Work required: Where the records contain images, omit them, and repeat everything else word for word.
***** Records for processing
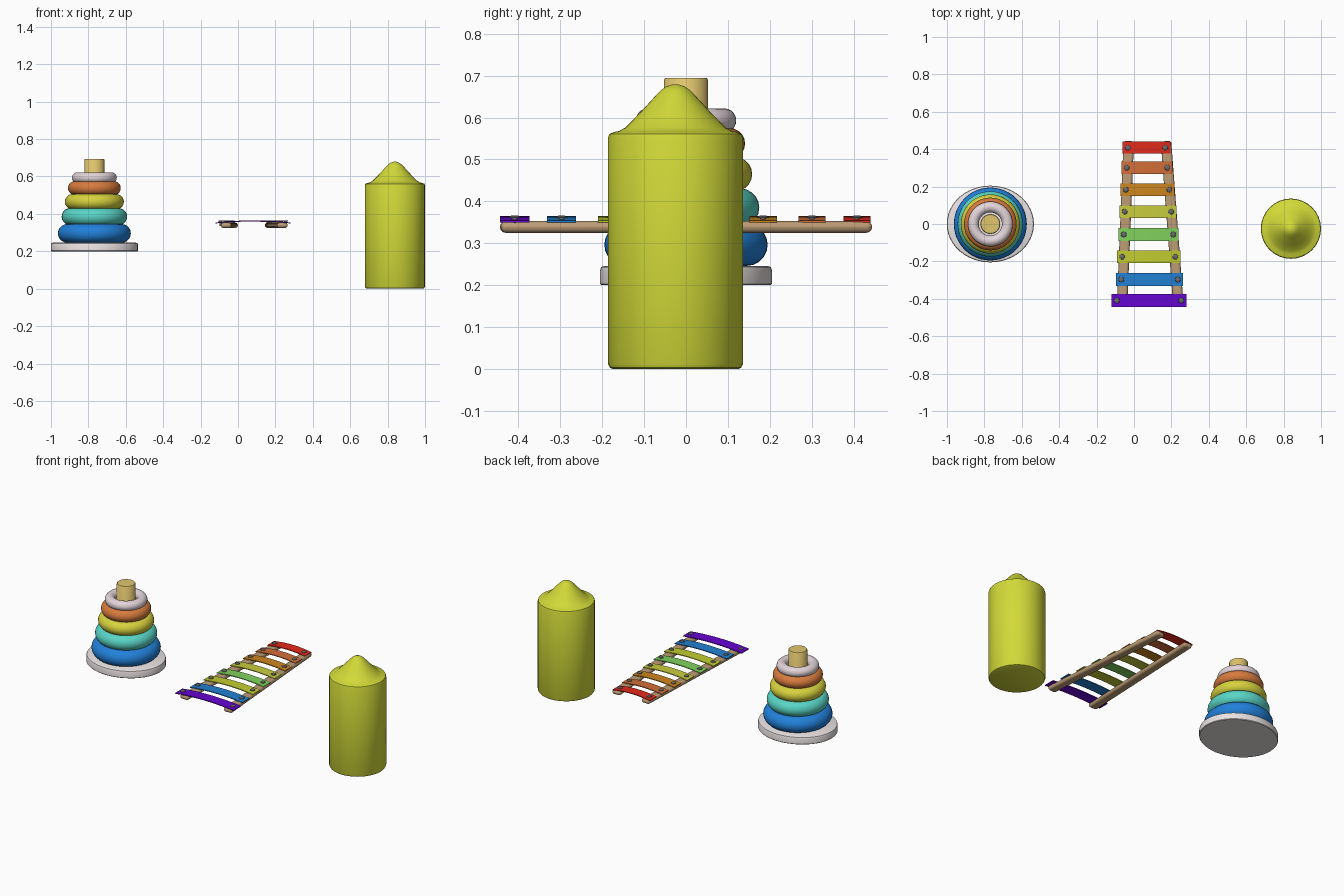
import bpy, math
from mathutils import Vector

if "Cube" in bpy.data.objects:
    bpy.data.objects.remove(bpy.data.objects["Cube"])


def paint(ob, col):
    m = bpy.data.materials.new(ob.name + "_paint")
    m.diffuse_color = (*[c ** 2.2 for c in col], 1)
    m.use_nodes = True
    m.node_tree.nodes["Principled BSDF"].inputs["Base Color"].default_value = m.diffuse_color
    ob.data.materials.append(m)


def mesh_object(name, verts, faces, col, loc=(0, 0, 0), angle=40):
    me = bpy.data.meshes.new(name)
    me.from_pydata(verts, [], faces)
    ob = bpy.data.objects.new(name, me)
    bpy.context.collection.objects.link(ob)
    ob.location = loc
    paint(ob, col)
    bpy.ops.object.select_all(action='DESELECT')
    ob.select_set(True)
    bpy.context.view_layer.objects.active = ob
    bpy.ops.object.shade_smooth_by_angle(angle=math.radians(angle))
    return ob


def lathe(name, profile, loc, col, sides=40, sy=1.0, angle=40):
    """Revolve an (r, z) profile, bottom to top, with capped ends."""
    verts, faces = [], []
    for r, z in profile:
        for i in range(sides):
            a = math.tau * i / sides
            verts.append((r * math.cos(a), r * sy * math.sin(a), z))
    for k in range(len(profile) - 1):
        for i in range(sides):
            j = (i + 1) % sides
            faces.append((k * sides + i, k * sides + j,
                          (k + 1) * sides + j, (k + 1) * sides + i))
    faces.append(tuple(reversed(range(sides))))
    faces.append(tuple(range(len(verts) - sides, len(verts))))
    return mesh_object(name, verts, faces, col, loc, angle)


# --- Ring stacker ---
SX = -0.768
lathe("stacker_base", [(0.23, 0.2), (0.233, 0.203), (0.233, 0.236), (0.23, 0.243), (0.222, 0.246)],
      (SX, 0, 0), (0.92, 0.89, 0.89), 48, sy=0.88)
lathe("stacker_post", [(0.053, 0.24), (0.053, 0.69), (0.05, 0.694)], (SX, 0, 0), (0.88, 0.77, 0.43), 32)
rings = [  # outer radius, centre height, tube radius, colour
    ("blue_ring", 0.195, 0.296, 0.050, (0.15, 0.5, 0.85)),
    ("teal_ring", 0.175, 0.385, 0.046, (0.35, 0.83, 0.77)),
    ("yellow_ring", 0.158, 0.465, 0.041, (0.84, 0.82, 0.25)),
    ("orange_ring", 0.141, 0.538, 0.037, (0.84, 0.48, 0.25)),
    ("pale_ring", 0.120, 0.593, 0.029, (0.89, 0.83, 0.85)),
]
for name, outer, z, tube, col in rings:
    bpy.ops.mesh.primitive_torus_add(location=(SX, 0, z), major_radius=outer - tube,
                                     minor_radius=tube, major_segments=48, minor_segments=20)
    ob = bpy.context.object
    ob.name = name
    bpy.ops.object.shade_smooth()
    paint(ob, col)

# --- Pointed cylinder block ---
lathe("pointed_block",
      [(0.15, 0), (0.157, 0.003), (0.161, 0.012), (0.161, 0.553), (0.158, 0.561), (0.148, 0.565),
       (0.135, 0.568), (0.12, 0.576), (0.09, 0.606), (0.045, 0.655), (0.034, 0.666),
       (0.022, 0.674), (0.008, 0.679)],
      (0.839, -0.025, 0), (0.82, 0.85, 0.23), 32)


# --- Xylophone rails: rounded bars that spread towards the front ---
def rail(name, back, front):
    a, b = Vector(back), Vector(front)
    d = b - a
    bpy.ops.mesh.primitive_cube_add(size=1, location=(*((a + b) / 2), 0.339))
    ob = bpy.context.object
    ob.name = name
    ob.scale = (0.056, d.length, 0.028)
    bpy.ops.object.transform_apply(location=False, rotation=False, scale=True)
    ob.rotation_euler.z = math.atan2(d.y, d.x) + math.pi / 2
    bev = ob.modifiers.new("round", 'BEVEL')
    bev.width, bev.segments = 0.0135, 4
    bpy.ops.object.shade_smooth_by_angle(angle=math.radians(40))
    paint(ob, (0.74, 0.61, 0.46))


rail("left_rail", (-0.028, 0.443), (-0.064, -0.443))
rail("right_rail", (0.171, 0.443), (0.238, -0.443))


# --- Xylophone bars: thin arched plates, each held by two pins ---
def bar(name, x0, x1, y, depth, col, steps=12):
    verts, faces = [], []
    for i in range(steps + 1):
        t = i / steps
        z = 0.349 + 0.011 * (1 - (2 * t - 1) ** 2)
        x = x0 + (x1 - x0) * t
        h = depth / 2
        verts += [(x, y - h, z), (x, y + h, z), (x, y + h, z + 0.005), (x, y - h, z + 0.005)]
    for i in range(steps):
        for k in range(4):
            a, b = 4 * i + k, 4 * i + (k + 1) % 4
            faces.append((a, b, b + 4, a + 4))
    n = 4 * steps
    faces += [(3, 2, 1, 0), (n, n + 1, n + 2, n + 3)]
    mesh_object(name, verts, faces, col).data.flip_normals()
    for side, x in (("left", x0 + 0.028), ("right", x1 - 0.028)):
        lathe(f"{name}_{side}_pin", [(0.007, 0.335), (0.007, 0.36), (0.015, 0.36), (0.014, 0.363), (0.008, 0.366)],
              (x, y, 0), (0.42, 0.42, 0.43), 12)


bars = [
    ("red_bar", -0.061, 0.195, 0.408, (0.89, 0.18, 0.13)),
    ("orange_bar", -0.067, 0.206, 0.301, (0.82, 0.43, 0.23)),
    ("amber_bar", -0.072, 0.217, 0.184, (0.8, 0.52, 0.14)),
    ("yellow_bar", -0.078, 0.227, 0.066, (0.78, 0.8, 0.25)),
    ("green_bar", -0.083, 0.238, -0.056, (0.5, 0.82, 0.37)),
    ("lime_bar", -0.091, 0.249, -0.175, (0.76, 0.8, 0.2)),
    ("sky_bar", -0.096, 0.262, -0.297, (0.15, 0.5, 0.82)),
    ("purple_bar", -0.120, 0.281, -0.409, (0.4, 0.05, 0.82)),
]
for i, (name, x0, x1, y, col) in enumerate(bars):
    bar(name, x0, x1, y, 0.064 + 0.001 * i, col)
**********
Task response:
import bpy, math
from mathutils import Vector

if "Cube" in bpy.data.objects:
    bpy.data.objects.remove(bpy.data.objects["Cube"])


def paint(ob, col):
    m = bpy.data.materials.new(ob.name + "_paint")
    m.diffuse_color = (*[c ** 2.2 for c in col], 1)
    m.use_nodes = True
    m.node_tree.nodes["Principled BSDF"].inputs["Base Color"].default_value = m.diffuse_color
    ob.data.materials.append(m)


def mesh_object(name, verts, faces, col, loc=(0, 0, 0), angle=40):
    me = bpy.data.meshes.new(name)
    me.from_pydata(verts, [], faces)
    ob = bpy.data.objects.new(name, me)
    bpy.context.collection.objects.link(ob)
    ob.location = loc
    paint(ob, col)
    bpy.ops.object.select_all(action='DESELECT')
    ob.select_set(True)
    bpy.context.view_layer.objects.active = ob
    bpy.ops.object.shade_smooth_by_angle(angle=math.radians(angle))
    return ob


def lathe(name, profile, loc, col, sides=40, sy=1.0, angle=40):
    """Revolve an (r, z) profile, bottom to top, with capped ends."""
    verts, faces = [], []
    for r, z in profile:
        for i in range(sides):
            a = math.tau * i / sides
            verts.append((r * math.cos(a), r * sy * math.sin(a), z))
    for k in range(len(profile) - 1):
        for i in range(sides):
            j = (i + 1) % sides
            faces.append((k * sides + i, k * sides + j,
                          (k + 1) * sides + j, (k + 1) * sides + i))
    faces.append(tuple(reversed(range(sides))))
    faces.append(tuple(range(len(verts) - sides, len(verts))))
    return mesh_object(name, verts, faces, col, loc, angle)


# --- Ring stacker ---
SX = -0.768
lathe("stacker_base", [(0.23, 0.2), (0.233, 0.203), (0.233, 0.236), (0.23, 0.243), (0.222, 0.246)],
      (SX, 0, 0), (0.92, 0.89, 0.89), 48, sy=0.88)
lathe("stacker_post", [(0.053, 0.24), (0.053, 0.69), (0.05, 0.694)], (SX, 0, 0), (0.88, 0.77, 0.43), 32)
rings = [  # outer radius, centre height, tube radius, colour
    ("blue_ring", 0.195, 0.296, 0.050, (0.15, 0.5, 0.85)),
    ("teal_ring", 0.175, 0.385, 0.046, (0.35, 0.83, 0.77)),
    ("yellow_ring", 0.158, 0.465, 0.041, (0.84, 0.82, 0.25)),
    ("orange_ring", 0.141, 0.538, 0.037, (0.84, 0.48, 0.25)),
    ("pale_ring", 0.120, 0.593, 0.029, (0.89, 0.83, 0.85)),
]
for name, outer, z, tube, col in rings:
    bpy.ops.mesh.primitive_torus_add(location=(SX, 0, z), major_radius=outer - tube,
                                     minor_radius=tube, major_segments=48, minor_segments=20)
    ob = bpy.context.object
    ob.name = name
    bpy.ops.object.shade_smooth()
    paint(ob, col)

# --- Pointed cylinder block ---
lathe("pointed_block",
      [(0.15, 0), (0.157, 0.003), (0.161, 0.012), (0.161, 0.553), (0.158, 0.561), (0.148, 0.565),
       (0.135, 0.568), (0.12, 0.576), (0.09, 0.606), (0.045, 0.655), (0.034, 0.666),
       (0.022, 0.674), (0.008, 0.679)],
      (0.839, -0.025, 0), (0.82, 0.85, 0.23), 32)


# --- Xylophone rails: rounded bars that spread towards the front ---
def rail(name, back, front):
    a, b = Vector(back), Vector(front)
    d = b - a
    bpy.ops.mesh.primitive_cube_add(size=1, location=(*((a + b) / 2), 0.339))
    ob = bpy.context.object
    ob.name = name
    ob.scale = (0.056, d.length, 0.028)
    bpy.ops.object.transform_apply(location=False, rotation=False, scale=True)
    ob.rotation_euler.z = math.atan2(d.y, d.x) + math.pi / 2
    bev = ob.modifiers.new("round", 'BEVEL')
    bev.width, bev.segments = 0.0135, 4
    bpy.ops.object.shade_smooth_by_angle(angle=math.radians(40))
    paint(ob, (0.74, 0.61, 0.46))


rail("left_rail", (-0.028, 0.443), (-0.064, -0.443))
rail("right_rail", (0.171, 0.443), (0.238, -0.443))


# --- Xylophone bars: thin arched plates, each held by two pins ---
def bar(name, x0, x1, y, depth, col, steps=12):
    verts, faces = [], []
    for i in range(steps + 1):
        t = i / steps
        z = 0.349 + 0.011 * (1 - (2 * t - 1) ** 2)
        x = x0 + (x1 - x0) * t
        h = depth / 2
        verts += [(x, y - h, z), (x, y + h, z), (x, y + h, z + 0.005), (x, y - h, z + 0.005)]
    for i in range(steps):
        for k in range(4):
            a, b = 4 * i + k, 4 * i + (k + 1) % 4
            faces.append((a, b, b + 4, a + 4))
    n = 4 * steps
    faces += [(3, 2, 1, 0), (n, n + 1, n + 2, n + 3)]
    mesh_object(name, verts, faces, col).data.flip_normals()
    for side, x in (("left", x0 + 0.028), ("right", x1 - 0.028)):
        lathe(f"{name}_{side}_pin", [(0.007, 0.335), (0.007, 0.36), (0.015, 0.36), (0.014, 0.363), (0.008, 0.366)],
              (x, y, 0), (0.42, 0.42, 0.43), 12)


bars = [
    ("red_bar", -0.061, 0.195, 0.408, (0.89, 0.18, 0.13)),
    ("orange_bar", -0.067, 0.206, 0.301, (0.82, 0.43, 0.23)),
    ("amber_bar", -0.072, 0.217, 0.184, (0.8, 0.52, 0.14)),
    ("yellow_bar", -0.078, 0.227, 0.066, (0.78, 0.8, 0.25)),
    ("green_bar", -0.083, 0.238, -0.056, (0.5, 0.82, 0.37)),
    ("lime_bar", -0.091, 0.249, -0.175, (0.76, 0.8, 0.2)),
    ("sky_bar", -0.096, 0.262, -0.297, (0.15, 0.5, 0.82)),
    ("purple_bar", -0.120, 0.281, -0.409, (0.4, 0.05, 0.82)),
]
for i, (name, x0, x1, y, col) in enumerate(bars):
    bar(name, x0, x1, y, 0.064 + 0.001 * i, col)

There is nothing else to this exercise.